▸ PROBLEM DETAILS
Return, word for word, the lines of the listing below from the one with "cols, rows = 24, []" through the one with "fold = 0.002", and no other lines.

*** Block opens ***

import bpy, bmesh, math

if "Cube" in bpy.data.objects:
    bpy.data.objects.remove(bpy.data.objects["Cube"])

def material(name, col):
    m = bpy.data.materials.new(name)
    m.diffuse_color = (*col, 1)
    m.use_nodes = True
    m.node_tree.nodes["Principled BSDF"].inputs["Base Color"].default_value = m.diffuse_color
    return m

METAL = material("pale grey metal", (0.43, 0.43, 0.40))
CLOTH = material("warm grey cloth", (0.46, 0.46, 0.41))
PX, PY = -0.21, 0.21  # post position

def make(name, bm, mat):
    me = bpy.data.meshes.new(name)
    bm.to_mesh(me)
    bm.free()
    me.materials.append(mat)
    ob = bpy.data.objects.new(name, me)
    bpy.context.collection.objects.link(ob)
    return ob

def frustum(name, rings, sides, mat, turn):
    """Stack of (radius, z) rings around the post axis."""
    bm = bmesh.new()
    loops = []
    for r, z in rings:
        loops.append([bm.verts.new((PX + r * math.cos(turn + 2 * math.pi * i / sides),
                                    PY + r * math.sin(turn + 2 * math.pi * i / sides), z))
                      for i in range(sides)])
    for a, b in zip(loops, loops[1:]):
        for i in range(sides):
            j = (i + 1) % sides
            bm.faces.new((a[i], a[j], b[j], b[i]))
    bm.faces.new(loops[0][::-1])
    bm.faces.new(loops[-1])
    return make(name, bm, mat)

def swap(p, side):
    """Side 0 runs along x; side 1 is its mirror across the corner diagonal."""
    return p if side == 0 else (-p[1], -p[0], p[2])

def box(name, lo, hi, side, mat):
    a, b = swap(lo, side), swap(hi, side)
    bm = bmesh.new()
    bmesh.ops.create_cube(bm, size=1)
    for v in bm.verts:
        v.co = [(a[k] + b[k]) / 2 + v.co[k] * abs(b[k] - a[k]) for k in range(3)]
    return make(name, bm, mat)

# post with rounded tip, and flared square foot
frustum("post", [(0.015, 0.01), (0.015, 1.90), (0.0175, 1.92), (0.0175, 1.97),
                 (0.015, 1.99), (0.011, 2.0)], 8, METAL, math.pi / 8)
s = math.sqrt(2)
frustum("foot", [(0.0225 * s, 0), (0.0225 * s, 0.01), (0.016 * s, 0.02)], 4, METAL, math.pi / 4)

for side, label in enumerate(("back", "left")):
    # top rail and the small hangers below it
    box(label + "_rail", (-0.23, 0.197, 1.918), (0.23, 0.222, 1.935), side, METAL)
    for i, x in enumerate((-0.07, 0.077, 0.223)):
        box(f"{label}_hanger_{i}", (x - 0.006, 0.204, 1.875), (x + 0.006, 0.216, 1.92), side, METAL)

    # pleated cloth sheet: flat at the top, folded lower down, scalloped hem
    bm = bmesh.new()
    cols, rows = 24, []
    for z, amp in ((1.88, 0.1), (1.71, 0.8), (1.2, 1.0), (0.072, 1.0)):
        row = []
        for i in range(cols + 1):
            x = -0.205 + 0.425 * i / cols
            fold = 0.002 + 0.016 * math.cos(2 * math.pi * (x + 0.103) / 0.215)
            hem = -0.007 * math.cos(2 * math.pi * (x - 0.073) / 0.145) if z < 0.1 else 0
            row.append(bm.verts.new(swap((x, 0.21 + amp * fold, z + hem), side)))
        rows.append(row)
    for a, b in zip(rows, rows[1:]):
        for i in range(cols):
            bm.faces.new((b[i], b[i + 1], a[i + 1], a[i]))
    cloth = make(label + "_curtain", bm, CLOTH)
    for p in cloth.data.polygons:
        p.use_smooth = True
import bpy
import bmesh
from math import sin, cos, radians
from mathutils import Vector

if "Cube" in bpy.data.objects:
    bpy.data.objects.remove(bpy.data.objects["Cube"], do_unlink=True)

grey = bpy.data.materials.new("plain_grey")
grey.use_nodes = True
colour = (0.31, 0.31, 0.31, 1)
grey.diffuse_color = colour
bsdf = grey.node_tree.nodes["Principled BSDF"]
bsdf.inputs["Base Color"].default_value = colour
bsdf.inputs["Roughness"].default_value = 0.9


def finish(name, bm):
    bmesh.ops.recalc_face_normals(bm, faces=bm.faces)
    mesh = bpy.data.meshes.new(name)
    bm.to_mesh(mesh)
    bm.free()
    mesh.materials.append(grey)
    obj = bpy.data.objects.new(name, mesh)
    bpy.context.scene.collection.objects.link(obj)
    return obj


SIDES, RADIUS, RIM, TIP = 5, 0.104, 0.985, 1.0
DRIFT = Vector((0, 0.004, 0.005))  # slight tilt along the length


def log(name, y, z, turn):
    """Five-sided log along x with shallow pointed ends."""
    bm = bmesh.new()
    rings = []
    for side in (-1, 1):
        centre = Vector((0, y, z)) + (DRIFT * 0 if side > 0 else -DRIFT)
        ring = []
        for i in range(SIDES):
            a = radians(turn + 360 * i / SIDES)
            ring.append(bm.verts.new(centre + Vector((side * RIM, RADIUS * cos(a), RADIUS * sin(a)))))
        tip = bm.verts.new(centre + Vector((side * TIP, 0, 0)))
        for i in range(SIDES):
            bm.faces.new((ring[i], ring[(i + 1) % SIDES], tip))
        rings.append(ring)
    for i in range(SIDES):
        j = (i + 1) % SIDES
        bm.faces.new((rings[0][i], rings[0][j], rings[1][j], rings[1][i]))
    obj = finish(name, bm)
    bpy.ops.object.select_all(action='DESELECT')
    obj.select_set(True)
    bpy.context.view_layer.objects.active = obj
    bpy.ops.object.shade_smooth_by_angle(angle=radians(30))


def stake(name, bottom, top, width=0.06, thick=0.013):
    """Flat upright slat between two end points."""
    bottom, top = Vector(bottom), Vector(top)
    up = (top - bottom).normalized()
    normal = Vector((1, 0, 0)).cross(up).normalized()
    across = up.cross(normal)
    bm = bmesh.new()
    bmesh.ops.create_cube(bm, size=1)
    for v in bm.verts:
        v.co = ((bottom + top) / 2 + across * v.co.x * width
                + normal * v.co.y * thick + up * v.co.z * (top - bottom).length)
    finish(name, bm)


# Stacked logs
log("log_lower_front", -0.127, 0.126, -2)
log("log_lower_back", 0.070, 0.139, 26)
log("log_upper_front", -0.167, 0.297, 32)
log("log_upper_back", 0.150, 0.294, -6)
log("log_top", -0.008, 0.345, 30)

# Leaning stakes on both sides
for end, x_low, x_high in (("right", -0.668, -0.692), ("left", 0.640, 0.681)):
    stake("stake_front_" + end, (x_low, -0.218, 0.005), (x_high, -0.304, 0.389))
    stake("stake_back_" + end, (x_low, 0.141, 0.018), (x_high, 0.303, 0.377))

*** Block closes ***

▸ EXERCISE RESULT
    cols, rows = 24, []
    for z, amp in ((1.88, 0.1), (1.71, 0.8), (1.2, 1.0), (0.072, 1.0)):
        row = []
        for i in range(cols + 1):
            x = -0.205 + 0.425 * i / cols
            fold = 0.002 + 0.016 * math.cos(2 * math.pi * (x + 0.103) / 0.215)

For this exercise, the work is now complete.